Structures and systems of order are the predominant themes of Berlin based artist Menno Aden, known for his cartographic photographic works. Aden's photo series deal topographically and analytically with our built environment.
Interiors of real living and working spaces from an unusual perspective. It seems as if someone has lifted the ceiling and replaced it with a scanner. In fact, the photographs consist of up to a hundred individual shots taken with a remote control and then digitally assembled.
One associates doll's houses and at the same time thinks of surveillance. Aden systematically plays through the notion of surveillance to show the voyeuristic trend that is increasingly becoming mainstream in today's surveillance capitalism.

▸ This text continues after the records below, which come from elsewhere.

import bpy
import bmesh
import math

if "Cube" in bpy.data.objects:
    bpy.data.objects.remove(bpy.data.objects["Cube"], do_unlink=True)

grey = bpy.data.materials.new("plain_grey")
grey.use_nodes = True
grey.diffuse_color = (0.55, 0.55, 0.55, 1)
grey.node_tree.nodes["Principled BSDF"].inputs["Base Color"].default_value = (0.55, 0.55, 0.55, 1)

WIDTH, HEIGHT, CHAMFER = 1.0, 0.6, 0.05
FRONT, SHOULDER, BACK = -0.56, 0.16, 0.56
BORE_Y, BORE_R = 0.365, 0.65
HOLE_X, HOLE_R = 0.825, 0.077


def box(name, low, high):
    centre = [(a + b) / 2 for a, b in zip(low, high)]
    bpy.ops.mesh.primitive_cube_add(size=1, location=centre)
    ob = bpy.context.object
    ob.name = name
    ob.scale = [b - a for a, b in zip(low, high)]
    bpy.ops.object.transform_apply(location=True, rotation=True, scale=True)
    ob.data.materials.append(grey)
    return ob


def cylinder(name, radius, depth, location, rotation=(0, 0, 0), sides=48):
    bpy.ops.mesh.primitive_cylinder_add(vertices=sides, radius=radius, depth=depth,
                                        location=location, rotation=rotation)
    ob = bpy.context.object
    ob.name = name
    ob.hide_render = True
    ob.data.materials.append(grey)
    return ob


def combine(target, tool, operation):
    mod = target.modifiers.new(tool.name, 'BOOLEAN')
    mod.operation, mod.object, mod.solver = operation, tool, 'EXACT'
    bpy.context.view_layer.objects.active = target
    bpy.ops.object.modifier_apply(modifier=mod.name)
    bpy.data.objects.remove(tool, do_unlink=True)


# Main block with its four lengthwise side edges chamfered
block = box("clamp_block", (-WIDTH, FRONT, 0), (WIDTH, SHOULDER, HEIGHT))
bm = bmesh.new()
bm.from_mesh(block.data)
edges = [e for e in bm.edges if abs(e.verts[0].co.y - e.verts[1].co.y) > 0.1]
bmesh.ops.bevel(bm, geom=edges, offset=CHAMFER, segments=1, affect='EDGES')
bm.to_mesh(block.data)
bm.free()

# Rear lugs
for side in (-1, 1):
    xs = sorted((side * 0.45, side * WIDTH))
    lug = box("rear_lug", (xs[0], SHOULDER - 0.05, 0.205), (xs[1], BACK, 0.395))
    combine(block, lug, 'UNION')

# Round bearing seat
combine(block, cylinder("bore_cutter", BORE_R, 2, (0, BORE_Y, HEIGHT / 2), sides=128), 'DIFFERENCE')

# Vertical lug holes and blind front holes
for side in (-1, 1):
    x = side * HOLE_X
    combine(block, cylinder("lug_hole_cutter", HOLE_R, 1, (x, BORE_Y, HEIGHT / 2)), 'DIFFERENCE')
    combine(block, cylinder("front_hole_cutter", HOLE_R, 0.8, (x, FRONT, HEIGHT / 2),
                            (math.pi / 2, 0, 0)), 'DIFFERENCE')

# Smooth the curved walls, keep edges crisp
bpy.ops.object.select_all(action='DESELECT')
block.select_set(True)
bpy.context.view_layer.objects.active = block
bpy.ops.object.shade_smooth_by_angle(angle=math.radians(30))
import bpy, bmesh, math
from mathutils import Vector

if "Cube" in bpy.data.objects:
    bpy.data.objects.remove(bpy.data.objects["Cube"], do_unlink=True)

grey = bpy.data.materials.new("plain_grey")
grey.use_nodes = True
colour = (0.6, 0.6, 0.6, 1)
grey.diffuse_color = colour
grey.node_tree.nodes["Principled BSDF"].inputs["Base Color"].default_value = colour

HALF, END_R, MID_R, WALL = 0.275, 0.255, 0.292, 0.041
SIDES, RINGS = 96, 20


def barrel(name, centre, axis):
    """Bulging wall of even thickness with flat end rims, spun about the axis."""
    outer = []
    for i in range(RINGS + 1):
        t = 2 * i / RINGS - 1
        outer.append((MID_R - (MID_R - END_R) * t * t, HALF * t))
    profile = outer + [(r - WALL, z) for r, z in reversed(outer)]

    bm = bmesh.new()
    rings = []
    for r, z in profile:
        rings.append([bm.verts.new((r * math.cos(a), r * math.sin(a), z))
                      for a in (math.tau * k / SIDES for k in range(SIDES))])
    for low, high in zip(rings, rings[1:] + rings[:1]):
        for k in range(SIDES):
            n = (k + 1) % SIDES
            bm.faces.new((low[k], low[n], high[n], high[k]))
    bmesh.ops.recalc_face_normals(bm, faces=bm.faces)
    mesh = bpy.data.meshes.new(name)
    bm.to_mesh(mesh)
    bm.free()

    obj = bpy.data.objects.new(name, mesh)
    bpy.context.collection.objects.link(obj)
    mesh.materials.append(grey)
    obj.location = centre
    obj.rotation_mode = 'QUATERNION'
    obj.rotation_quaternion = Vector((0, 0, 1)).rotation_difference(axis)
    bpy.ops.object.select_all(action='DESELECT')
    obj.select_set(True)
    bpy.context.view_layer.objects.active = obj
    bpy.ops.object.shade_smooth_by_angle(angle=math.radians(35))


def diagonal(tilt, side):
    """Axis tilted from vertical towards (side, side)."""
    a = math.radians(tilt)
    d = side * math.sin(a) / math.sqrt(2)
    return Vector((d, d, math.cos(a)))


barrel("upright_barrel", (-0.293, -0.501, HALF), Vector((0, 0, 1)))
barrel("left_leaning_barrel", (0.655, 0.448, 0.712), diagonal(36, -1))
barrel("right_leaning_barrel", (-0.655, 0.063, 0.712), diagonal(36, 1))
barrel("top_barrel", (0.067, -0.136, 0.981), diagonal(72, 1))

Ceilings of the former U.S. Headquarter offices in Berlin-Dahlem. Aden captured a moment of this orphaned building's turbulent history during the Cold War – the time of transition up to its current reconstruction. Preserved by photography, this moment is carried into the present. Here are the observations of a pathfinder who scans the building for material remains of its now faded, historically significant function.